Although there is evidence of potential violations of the statutes regarding the handling of classified information, our judgment is that no reasonable prosecutor would bring such a case. Prosecutors necessarily weigh a number of factors before bringing charges. There are obvious considerations, like the strength of the evidence, especially regarding intent. Responsible decisions also consider the context of a person’s actions, and how similar situations have been handled in the past.

In looking back at our investigations into mishandling or removal of classified information, we cannot find a case that would support bringing criminal charges on these facts. All the cases prosecuted involved some combination of: clearly intentional and willful mishandling of classified information; or vast quantities of materials exposed in such a way as to support an inference of intentional misconduct; or indications of disloyalty to the United States; or efforts to obstruct justice. We do not see those things here.

Now maybe this would be acceptable if it came from someone who was not James Comey, who has pressed felony charges in far less clear circumstances. Comey admits that Clinton deliberately set up her own e-mail servers to shield her e-mails from FOIA. He admits she mishandled classified evidence, enormous amounts of it, including at least seven piece of Top Secret information and that there is no way she couldn’t have known this information was classified. He admits she tried to conceal what she did. But he focuses heavily on intent, which is something the FBI never focuses on with the rest of us.

Inadvertently breaking the law can get you indicted. Covering up what you did, even if you didn’t break the law, can get you indicted. But Clinton, who deliberately broke the rules and tried to cover it up, won’t even get a wrist slap.
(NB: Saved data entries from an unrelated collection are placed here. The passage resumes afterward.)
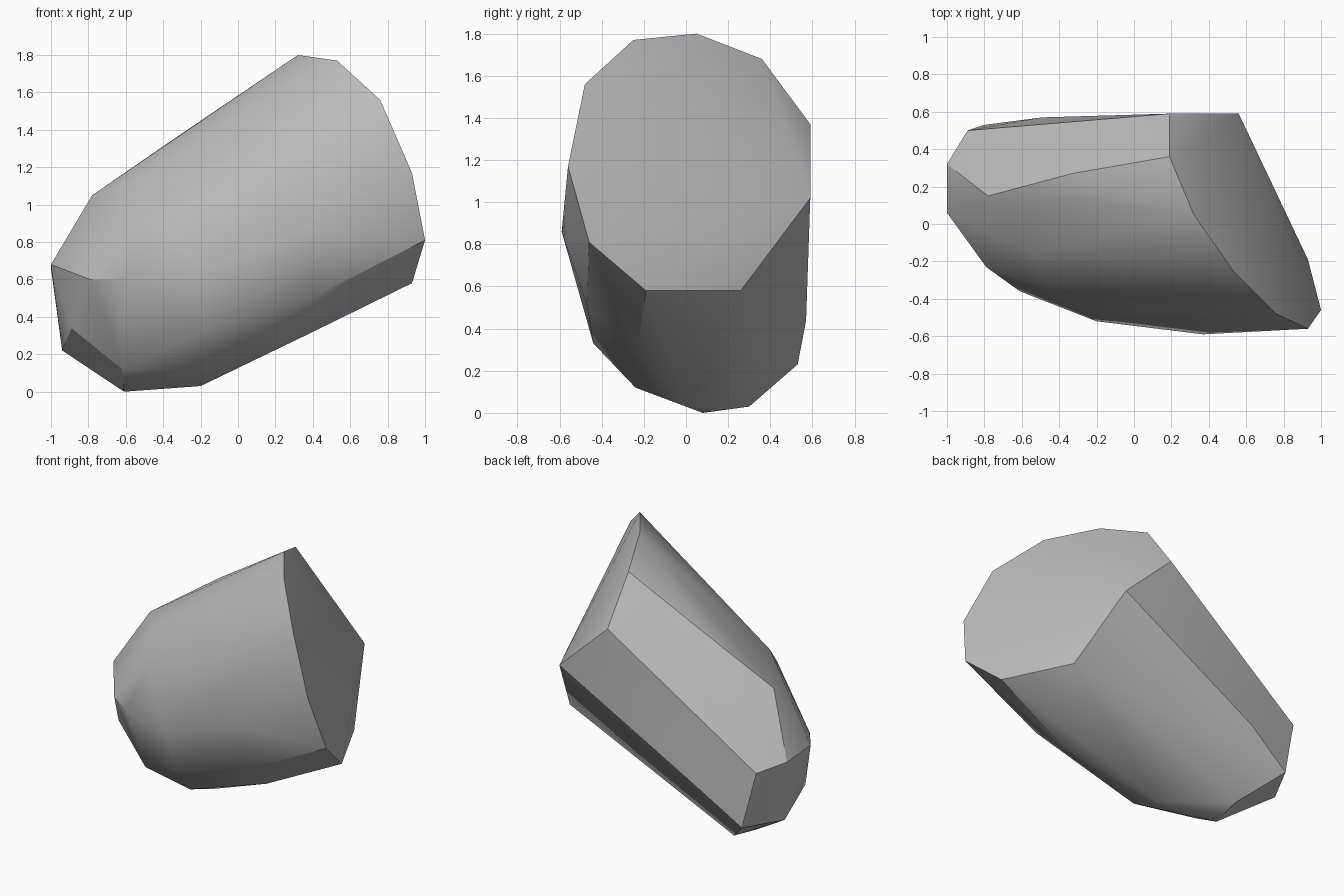
import bpy
import bmesh
import math

default_cube = bpy.data.objects.get("Cube")
if default_cube:
    bpy.data.objects.remove(default_cube, do_unlink=True)


def make_material(name, colour):
    material = bpy.data.materials.new(name)
    material.use_nodes = True
    material.diffuse_color = colour
    shader = material.node_tree.nodes["Principled BSDF"]
    shader.inputs["Base Color"].default_value = colour
    shader.inputs["Roughness"].default_value = 0.8
    return material


def make_hull(name, rings, material):
    """Wrap a tight convex skin around a set of cross-section rings."""
    mesh = bpy.data.meshes.new(name)
    bm = bmesh.new()
    for ring in rings:
        for point in ring:
            bm.verts.new(point)
    result = bmesh.ops.convex_hull(bm, input=bm.verts[:])
    unused = {item for key in ("geom_interior", "geom_unused")
              for item in result[key] if isinstance(item, bmesh.types.BMVert)}
    bmesh.ops.delete(bm, geom=list(unused), context="VERTS")
    # Merge nearly coplanar triangles into clean facets
    bmesh.ops.dissolve_limit(bm, angle_limit=math.radians(2),
                             verts=bm.verts[:], edges=bm.edges[:])
    bmesh.ops.recalc_face_normals(bm, faces=bm.faces[:])
    bm.to_mesh(mesh)
    bm.free()
    mesh.materials.append(material)
    shape = bpy.data.objects.new(name, mesh)
    bpy.context.scene.collection.objects.link(shape)
    return shape


# Broad slanted cut at the upper end
cut_end = [
    (.32, .05, 1.8), (.53, -.25, 1.77), (.76, -.48, 1.56),
    (.93, -.56, 1.17), (1, -.46, .81), (.93, -.19, .58),
    (.71, .26, .58), (.56, .59, 1.02), (.19, .59, 1.37), (.19, .36, 1.68),
]

# Rounded belly between the two ends
belly = [
    (.37, -.59, .86), (.41, -.47, .51), (.38, -.23, .31),
    (-.2, -.52, .64), (-.17, -.44, .33), (-.2, -.24, .12), (-.2, 0, .03),
    (.1, -.45, 1.15), (-.02, -.2, 1.44), (-.33, .27, 1.36),
]

# Narrowing shoulder towards the small end
shoulder = [
    (-.78, .15, 1.05), (-.54, -.15, 1.14), (-.45, -.36, .95),
    (-.61, -.36, .6), (-.79, -.23, .6), (-.62, -.13, .12),
    (-.61, .08, 0), (-.58, .3, .03), (-.49, .57, .44),
]

# Small flat facet at the lower end
small_end = [
    (-1, .06, .68), (-1, .32, .66), (-.89, .5, .62),
    (-.8, .53, .23), (-.94, .26, .22), (-.89, -.04, .34),
]

stone_grey = make_material("stone grey", (.5, .5, .5, 1))
stone = make_hull("faceted_stone", [cut_end, belly, shoulder, small_end], stone_grey)

# Soft rounded flanks with crisp cut edges
bpy.ops.object.select_all(action="DESELECT")
stone.select_set(True)
bpy.context.view_layer.objects.active = stone
bpy.ops.object.shade_smooth_by_angle(angle=math.radians(30))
And people wonder why Trump is so popular.

FBI Better At Keeping CIA Director’s Affair Secret Than He Is

In my initial post on l’Affaire Petraeus, I expressed skepticism about whether there was something more sinister surrounding his resignation for broadening the well, if you will.  The timing, I did question, but I didn’t read much more into it than a guy getting stupid and certainly didn’t see or expect a Benghazi connection.

Well, here’s the twist: He didn’t get stupid and spill the beans.  The woman he was nailing did and went full bunny-boiler on another woman, which set off an FBI investigation.  USA Today reports that the FBI found Petraeus didn’t violate any confidentiality rules, though they did notify him of what they found out shortly before the election.  Or the political class is just protecting itself, as usual.   Either way, Petraeus now gets to do the Schwarzenegger to his family but he’s off the hook for any legal issues.

Is this a scandal?  I suppose so, but that was never in question.  It just further darkens Petraeus in my eyes, who didn’t come clean about what he had done and didn’t resign immediately when the jig was up.   Does the FBI deserve any criticism here?  I don’t think so.  Petraeus broke no laws, but I would have loved to have been a fly on the wall when the agents got to explain to a sitting CIA director that they knew what he was up to. 

Obama?  Yeah, I’m sure he was aware of this before the election and he probably begged Petraeus to keep his mouth shut until after Super Tuesday.   I’m not sure where you go with it from here.  This will be just one of many scandals that I expect are already piling up within the Administration, given how undisciplined and opportunistic everyone in it is. 

Shit, if even Petraeus went bad…